A false dichotomy between the ideas of “abstinence-only” and “harm reduction” proponents has been set up. Instead, we should view all treatment options as complementary to each other. All evidence-based addiction treatment options should offer improved quality of life for the people who use them.

Why not offer options to people who want to reduce the risk of drug use?

As a person with a strong twelve-step background, I found it difficult to embrace all of the harm reduction measures when I entered this field ten-plus years ago. Time, experience, and the medical literature have been my teachers, along with vivid human examples. Most of all, my patients have revealed to me how recovery from addiction rarely happens in a miraculous flash. Mostly, it involves small changes over long periods of time, with some setbacks along the way.

Durham, North Carolina: First in the South to Provide Naloxone to Departing Inmates

aaaaaaaaaaaaaaaaaaaaadurham

The county jail’s addiction treatment program in Durham County, North Carolina, just started giving naloxone overdose prevention kits to inmates leaving their program.

This program, called STARR (Substance Abuse Treatment and Recidivism Reduction) consists of around 83 hours of group therapy, addiction treatment education, and weekly 12-step meetings. STARR participants are also taught how to respond to an overdose, and how to use naloxone. Inmates completing this program are also eligible to enter an additional voluntary four-week program known as GRAD. All graduating inmates are offered a naloxone kit.

At any one time, the STARR program has about 40 inmates in treatment.

Only three county jails in North Carolina offer addiction treatment services. Besides Durham County, Mecklenburg and Buncombe Counties have similar addiction treatment programs, but neither of the latter two offer naloxone kits. The development of education and prevention of overdose was achieved only after long efforts by the STARR program’s director, Randy Tucker, collaboration with the Harm Reduction Coalition.

Durham County is setting the right example for the rest of the nation.

It’s important to teach inmates with addiction how to avoid overdose. Inmates with addiction are at high risk for a fatal overdose during the first few weeks after their incarceration. While in jail, their tolerance has dropped. If they leave jail and relapse using the same amount as before they went to jail, an overdose is likely, particularly if they are using opioids.
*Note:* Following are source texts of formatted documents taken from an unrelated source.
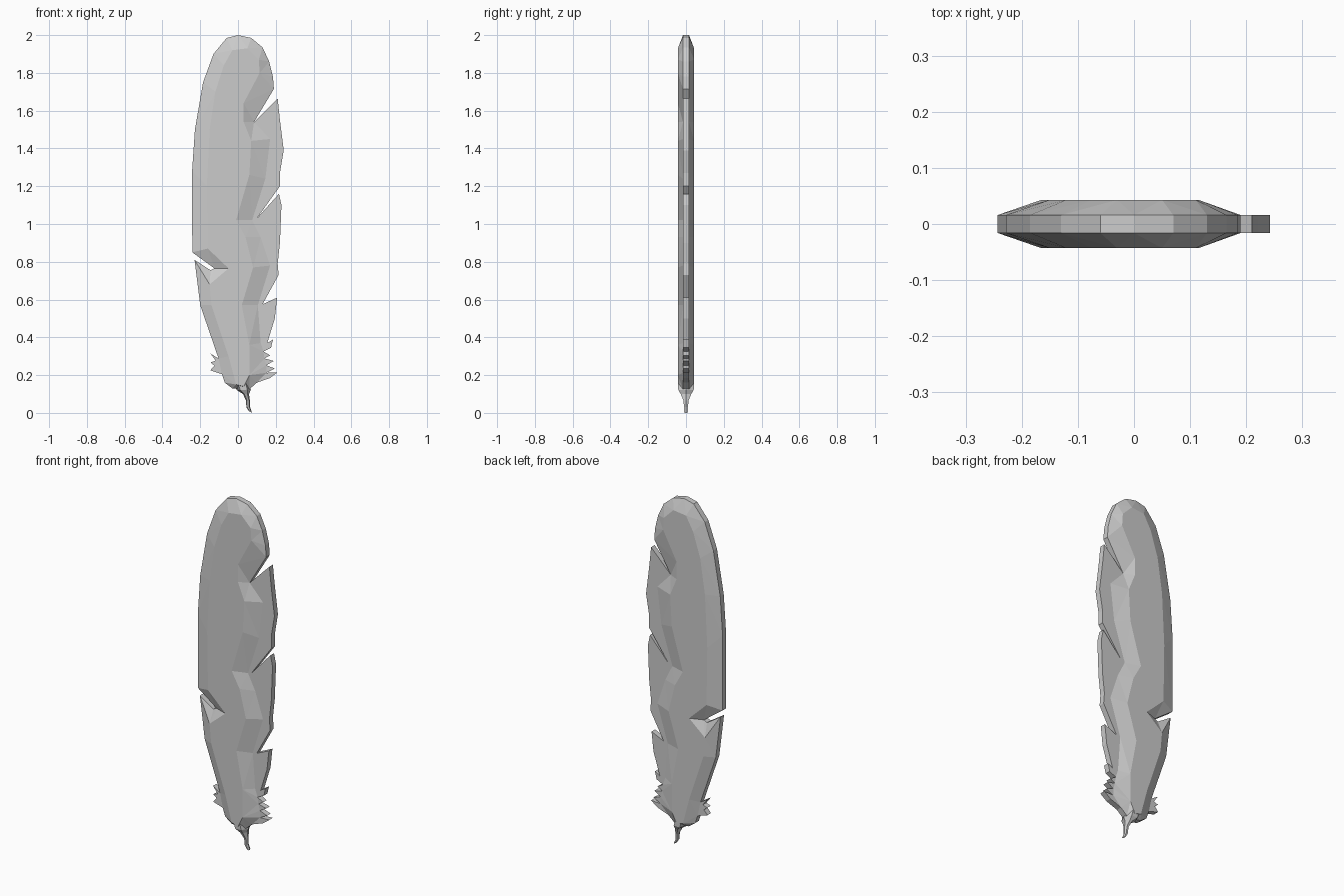
import bpy, bmesh, math
from mathutils import Vector
from mathutils.geometry import delaunay_2d_cdt

RIM, RIDGE = 0.016, 0.043   # half thickness at the rim and on the raised middle


def finish(bm, name):
    bmesh.ops.recalc_face_normals(bm, faces=bm.faces)
    mesh = bpy.data.meshes.new(name)
    bm.to_mesh(mesh)
    bm.free()
    bpy.context.collection.objects.link(bpy.data.objects.new(name, mesh))


# Vane outline (x, z): left side upwards, with tufts and one split
left = [(0.02, 0.125), (-0.03, 0.13), (-0.07, 0.16), (-0.085, 0.205),
        (-0.147, 0.225), (-0.125, 0.25), (-0.145, 0.267), (-0.118, 0.277),
        (-0.147, 0.315), (-0.103, 0.288), (-0.2, 0.57), (-0.23, 0.81),
        (-0.145, 0.755), (-0.125, 0.765), (-0.242, 0.85), (-0.243, 1.28),
        (-0.228, 1.5), (-0.185, 1.75), (-0.13, 1.9), (-0.06, 1.985), (0.0, 2.0)]
# Right side downwards, with three splits and the tufts
right = [(0.07, 1.985), (0.13, 1.935), (0.165, 1.86), (0.185, 1.78), (0.19, 1.715),
         (0.085, 1.54), (0.21, 1.665), (0.222, 1.55), (0.242, 1.39), (0.222, 1.27),
         (0.222, 1.2), (0.10, 1.03), (0.217, 1.16), (0.23, 1.1), (0.222, 0.9),
         (0.21, 0.79), (0.215, 0.73), (0.13, 0.575), (0.207, 0.61), (0.195, 0.5),
         (0.155, 0.37), (0.185, 0.388), (0.175, 0.345), (0.135, 0.325),
         (0.17, 0.305), (0.14, 0.288), (0.19, 0.275), (0.15, 0.252),
         (0.195, 0.235), (0.15, 0.212), (0.21, 0.215), (0.17, 0.185),
         (0.10, 0.16), (0.06, 0.125)]
# Raised middle, and the fold where its right slope meets the thin barbs
ridge = [(0.03, 0.14), (-0.01, 0.15), (-0.05, 0.3), (-0.14, 0.57), (-0.15, 0.68),
         (-0.05, 0.765), (-0.16, 0.87), (-0.165, 1.2), (-0.15, 1.5), (-0.12, 1.7),
         (-0.075, 1.84), (-0.03, 1.92), (0.05, 1.93), (0.11, 1.87), (0.115, 1.8), (0.03, 1.64),
         (0.03, 1.54), (0.07, 1.44), (0.06, 1.26), (-0.01, 1.02), (0.04, 0.93),
         (0.08, 0.77), (0.02, 0.57), (0.06, 0.36), (0.06, 0.2)]
fold = [(0.17, 1.45), (0.145, 1.24), (0.075, 1.02), (0.12, 0.93),
        (0.17, 0.78), (0.105, 0.57), (0.12, 0.37)]

outline = left + right
pts = [Vector(p) for p in outline + ridge + fold]
n, m, k = len(outline), len(ridge), len(fold)
half = [RIM] * n + [RIDGE] * m + [RIM] * k
edges = [(i, (i + 1) % n) for i in range(n)]
edges += [(n + i, n + (i + 1) % m) for i in range(m)]
edges += [(n + m + i, n + m + i + 1) for i in range(k - 1)]
verts, _, tris, origin, _, _ = delaunay_2d_cdt(pts, edges, [], 1, 1e-5)

# Vane: mirrored front and back skins joined by a thin rim
bm = bmesh.new()
skins = []
for side in (-1, 1):
    skins.append([bm.verts.new((v.x, side * (half[o[0]] if o else RIM), v.y))
                  for v, o in zip(verts, origin)])
count = {}
for t in tris:
    for skin in skins:
        bm.faces.new([skin[i] for i in t])
    for a, b in zip(t, t[1:] + t[:1]):
        count.setdefault(frozenset((a, b)), []).append((a, b))
for used in count.values():
    if len(used) == 1:
        a, b = used[0]
        bm.faces.new((skins[0][a], skins[0][b], skins[1][b], skins[1][a]))
bmesh.ops.dissolve_limit(bm, angle_limit=math.radians(0.5),
                         verts=bm.verts, edges=bm.edges)
finish(bm, "feather_vane")

# Quill: six-sided curved stem flaring into the vane (x, z, half width, half depth)
bm = bmesh.new()
rings = []
for x, z, rx, ry in [(0.067, 0.004, 0.008, 0.011), (0.054, 0.03, 0.01, 0.011),
                     (0.053, 0.065, 0.01, 0.013), (0.042, 0.1, 0.016, 0.028),
                     (0.03, 0.122, 0.038, 0.041), (0.02, 0.16, 0.04, 0.042)]:
    rings.append([bm.verts.new((x + rx * math.cos(i * math.pi / 3),
                                ry * math.sin(i * math.pi / 3) / 0.866,
                                z - (0.5 * rx * math.cos(i * math.pi / 3) if z < 0.01 else 0)))
                  for i in range(6)])
for lo, hi in zip(rings, rings[1:]):
    for i in range(6):
        j = (i + 1) % 6
        bm.faces.new((lo[i], lo[j], hi[j], hi[i]))
bm.faces.new(rings[0])
bm.faces.new(rings[-1])
finish(bm, "quill")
Studies on all continents show this marked increase in overdose death among opioid addicts leaving incarceration. The degree of increased risk is debatable. Some sources say the risk is increased four-fold and others estimate a hundred-fold increase in overdose deaths risk, mostly within the first two weeks after leaving incarceration.
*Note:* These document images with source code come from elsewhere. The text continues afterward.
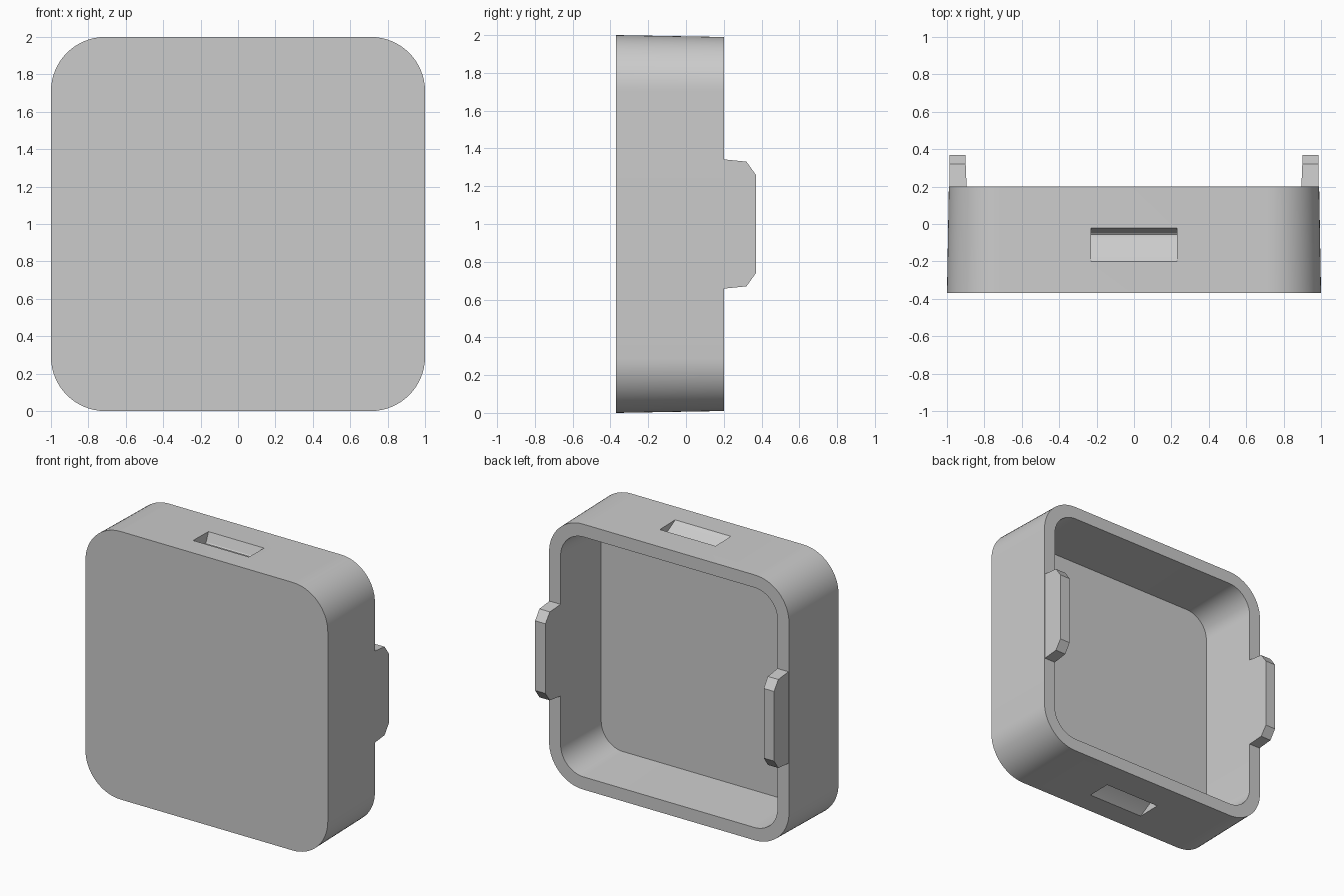
import bpy
import bmesh
from math import cos, sin, pi, radians

cube = bpy.data.objects.get("Cube")
if cube:
    bpy.data.objects.remove(cube, do_unlink=True)

gray = bpy.data.materials.new("light gray plastic")
gray.use_nodes = True
gray.diffuse_color = (0.6, 0.6, 0.6, 1)
gray.node_tree.nodes["Principled BSDF"].inputs["Base Color"].default_value = (0.6, 0.6, 0.6, 1)

MID = 1.0  # height of the model's centre


def loft(name, rings):
    """Bridge a list of equal-length point rings and cap both ends."""
    bm = bmesh.new()
    loops = [[bm.verts.new(p) for p in ring] for ring in rings]
    n = len(loops[0])
    for a, b in zip(loops, loops[1:]):
        for i in range(n):
            j = (i + 1) % n
            bm.faces.new((a[i], a[j], b[j], b[i]))
    bm.faces.new(loops[0][::-1])
    bm.faces.new(loops[-1])
    bmesh.ops.recalc_face_normals(bm, faces=bm.faces)
    mesh = bpy.data.meshes.new(name)
    bm.to_mesh(mesh)
    bm.free()
    mesh.materials.append(gray)
    obj = bpy.data.objects.new(name, mesh)
    bpy.context.collection.objects.link(obj)
    return obj


def rounded_square(y, half, radius, steps=16):
    """Ring of a rounded square in the x-z plane at depth y."""
    points = []
    for corner in range(4):
        mid = pi / 4 + corner * pi / 2
        cx = (half - radius) * (1 if cos(mid) > 0 else -1)
        cz = (half - radius) * (1 if sin(mid) > 0 else -1)
        for k in range(steps + 1):
            a = corner * pi / 2 + k / steps * pi / 2
            points.append((cx + radius * cos(a), y, MID + cz + radius * sin(a)))
    return points


def activate(obj):
    bpy.ops.object.select_all(action='DESELECT')
    obj.select_set(True)
    bpy.context.view_layer.objects.active = obj


# Hollow cover: outside wall, rim, inside wall and floor
cover = loft("cover_shell", [
    rounded_square(-0.37, 1.0, 0.29),
    rounded_square(0.2, 0.99, 0.28),
    rounded_square(0.2, 0.895, 0.19),
    rounded_square(-0.25, 0.875, 0.18),
])

# Wedge-shaped finger recesses in the top and bottom walls
wedge = [(-0.226, 1.02), (-0.2, 0.996), (-0.08, 0.927), (-0.065, 0.92),
         (-0.055, 0.919), (-0.047, 0.925), (-0.02, 0.994), (-0.011, 1.02)]
for name, side in (("top", 1), ("bottom", -1)):
    cutter = loft(name + "_recess_cutter", [
        [(x, y, MID + side * h) for y, h in wedge] for x in (-0.23, 0.23)])
    cutter.hide_render = True
    cut = cover.modifiers.new(name + "_recess", 'BOOLEAN')
    cut.operation = 'DIFFERENCE'
    cut.solver = 'EXACT'
    cut.object = cutter
    activate(cover)
    bpy.ops.object.modifier_apply(modifier=cut.name)
    bpy.data.objects.remove(cutter, do_unlink=True)

activate(cover)
bpy.ops.object.shade_smooth_by_angle(angle=radians(30))

# Chamfered clip tabs standing on the side rims
half_tab = [(0.19, 0.342), (0.2, 0.342), (0.32, 0.33), (0.37, 0.26)]
outline = half_tab + [(y, -h) for y, h in reversed(half_tab)]
for name, side in (("left", 1), ("right", -1)):
    inner = [(side * (0.895 + 0.04 * (y - 0.2)), y, MID + h) for y, h in outline]
    outer = [(side * 0.986, y, MID + h) for y, h in outline]
    loft(name + "_clip_tab", [inner, outer])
Last year, four people leaving the Durham County jail had fatal overdoses.

If the US treated addiction as the public health problem that it is, all state, county, and federal jails would provide naloxone upon dismissal from incarceration. (I won’t even get into the arguably more important issue of providing adequate addition treatment to inmates whose main problem is addiction). But we don’t do that in this country, still preferring to see addiction as bad behavior by deviants.
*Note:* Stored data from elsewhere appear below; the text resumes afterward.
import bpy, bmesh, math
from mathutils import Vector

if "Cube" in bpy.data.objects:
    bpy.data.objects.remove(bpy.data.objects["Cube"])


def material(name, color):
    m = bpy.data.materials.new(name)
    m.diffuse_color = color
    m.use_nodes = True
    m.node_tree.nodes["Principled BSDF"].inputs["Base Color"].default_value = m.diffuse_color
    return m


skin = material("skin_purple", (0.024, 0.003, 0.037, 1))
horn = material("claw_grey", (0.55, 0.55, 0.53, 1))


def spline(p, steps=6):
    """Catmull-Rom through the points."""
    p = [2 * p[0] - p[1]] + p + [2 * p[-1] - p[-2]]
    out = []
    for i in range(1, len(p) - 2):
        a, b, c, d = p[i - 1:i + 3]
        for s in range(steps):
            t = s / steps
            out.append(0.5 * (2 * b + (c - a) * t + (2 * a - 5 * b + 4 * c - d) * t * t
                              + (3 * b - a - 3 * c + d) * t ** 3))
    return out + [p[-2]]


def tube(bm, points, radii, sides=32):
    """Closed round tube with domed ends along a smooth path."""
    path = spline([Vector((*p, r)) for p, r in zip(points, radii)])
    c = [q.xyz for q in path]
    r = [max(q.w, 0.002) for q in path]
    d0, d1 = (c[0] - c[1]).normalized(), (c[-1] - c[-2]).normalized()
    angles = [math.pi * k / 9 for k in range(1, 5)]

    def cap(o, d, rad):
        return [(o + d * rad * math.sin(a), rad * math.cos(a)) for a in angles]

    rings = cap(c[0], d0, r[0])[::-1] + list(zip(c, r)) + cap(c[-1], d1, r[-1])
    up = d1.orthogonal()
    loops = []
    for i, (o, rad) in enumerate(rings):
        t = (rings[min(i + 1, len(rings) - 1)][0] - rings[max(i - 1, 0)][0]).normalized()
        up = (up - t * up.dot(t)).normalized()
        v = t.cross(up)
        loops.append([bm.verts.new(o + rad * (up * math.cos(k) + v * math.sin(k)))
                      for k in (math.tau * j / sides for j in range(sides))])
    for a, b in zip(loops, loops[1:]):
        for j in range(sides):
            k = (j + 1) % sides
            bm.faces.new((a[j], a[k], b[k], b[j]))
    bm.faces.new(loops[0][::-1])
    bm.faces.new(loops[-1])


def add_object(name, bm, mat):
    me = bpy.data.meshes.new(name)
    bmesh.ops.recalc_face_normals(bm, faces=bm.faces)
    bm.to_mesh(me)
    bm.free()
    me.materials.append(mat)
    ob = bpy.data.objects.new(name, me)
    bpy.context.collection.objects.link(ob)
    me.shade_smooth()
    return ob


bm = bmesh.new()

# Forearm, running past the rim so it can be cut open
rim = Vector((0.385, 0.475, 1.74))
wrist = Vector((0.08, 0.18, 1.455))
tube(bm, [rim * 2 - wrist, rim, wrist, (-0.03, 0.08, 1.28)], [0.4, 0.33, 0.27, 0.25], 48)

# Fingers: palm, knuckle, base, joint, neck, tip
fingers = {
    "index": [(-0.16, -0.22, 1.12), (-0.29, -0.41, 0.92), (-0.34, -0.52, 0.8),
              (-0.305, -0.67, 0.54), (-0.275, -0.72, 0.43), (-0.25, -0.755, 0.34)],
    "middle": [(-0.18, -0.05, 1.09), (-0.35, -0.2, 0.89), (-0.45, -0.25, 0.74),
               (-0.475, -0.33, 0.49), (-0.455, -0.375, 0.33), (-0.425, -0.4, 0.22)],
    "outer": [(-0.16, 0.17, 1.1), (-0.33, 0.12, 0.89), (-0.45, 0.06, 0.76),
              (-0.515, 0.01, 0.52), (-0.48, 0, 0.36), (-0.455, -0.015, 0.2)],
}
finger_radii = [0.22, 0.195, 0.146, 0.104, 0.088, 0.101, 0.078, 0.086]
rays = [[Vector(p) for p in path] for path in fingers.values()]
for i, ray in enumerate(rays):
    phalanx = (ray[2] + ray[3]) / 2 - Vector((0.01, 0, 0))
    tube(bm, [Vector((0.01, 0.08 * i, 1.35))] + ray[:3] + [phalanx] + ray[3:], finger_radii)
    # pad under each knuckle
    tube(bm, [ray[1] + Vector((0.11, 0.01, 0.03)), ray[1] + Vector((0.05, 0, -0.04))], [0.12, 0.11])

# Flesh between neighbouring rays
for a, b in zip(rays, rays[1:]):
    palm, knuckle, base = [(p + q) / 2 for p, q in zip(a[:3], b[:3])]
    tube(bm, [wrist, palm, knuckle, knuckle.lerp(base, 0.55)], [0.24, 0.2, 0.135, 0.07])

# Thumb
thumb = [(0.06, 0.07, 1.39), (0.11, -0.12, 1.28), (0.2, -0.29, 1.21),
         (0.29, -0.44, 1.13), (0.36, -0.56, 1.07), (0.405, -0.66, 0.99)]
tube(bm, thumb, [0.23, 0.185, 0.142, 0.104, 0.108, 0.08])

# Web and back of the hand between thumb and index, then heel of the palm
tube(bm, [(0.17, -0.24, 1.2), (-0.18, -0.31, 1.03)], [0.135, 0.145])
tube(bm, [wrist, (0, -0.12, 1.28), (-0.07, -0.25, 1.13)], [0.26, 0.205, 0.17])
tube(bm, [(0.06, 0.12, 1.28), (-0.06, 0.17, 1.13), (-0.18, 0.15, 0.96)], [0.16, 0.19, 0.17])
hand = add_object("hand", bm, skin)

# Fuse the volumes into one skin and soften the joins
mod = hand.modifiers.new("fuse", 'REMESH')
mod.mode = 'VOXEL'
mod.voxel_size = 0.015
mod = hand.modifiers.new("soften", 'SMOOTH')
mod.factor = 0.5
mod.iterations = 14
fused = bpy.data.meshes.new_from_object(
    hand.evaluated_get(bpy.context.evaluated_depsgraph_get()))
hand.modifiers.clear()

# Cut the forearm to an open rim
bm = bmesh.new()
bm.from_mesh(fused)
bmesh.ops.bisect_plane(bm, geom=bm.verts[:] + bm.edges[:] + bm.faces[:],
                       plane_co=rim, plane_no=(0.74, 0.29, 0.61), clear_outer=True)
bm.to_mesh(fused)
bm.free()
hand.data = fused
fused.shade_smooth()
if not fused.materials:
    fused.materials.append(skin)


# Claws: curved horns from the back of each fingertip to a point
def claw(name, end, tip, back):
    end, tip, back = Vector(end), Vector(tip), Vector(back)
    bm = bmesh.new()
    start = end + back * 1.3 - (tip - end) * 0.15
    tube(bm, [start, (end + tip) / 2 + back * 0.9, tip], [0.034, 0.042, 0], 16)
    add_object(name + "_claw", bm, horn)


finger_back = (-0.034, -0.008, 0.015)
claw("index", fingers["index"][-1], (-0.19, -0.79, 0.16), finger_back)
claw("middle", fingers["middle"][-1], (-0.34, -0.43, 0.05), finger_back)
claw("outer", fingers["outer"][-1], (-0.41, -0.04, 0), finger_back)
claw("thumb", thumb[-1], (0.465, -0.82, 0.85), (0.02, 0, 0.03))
Ferguson, Missouri…Baltimore, Maryland…think how the attitudes and outlook of citizens could change, if jailers started handing out naloxone kits to departing arrestees.

Even without words, this action would go a long way toward giving arrestees the message that law enforcement saw their lives are valuable and worth saving.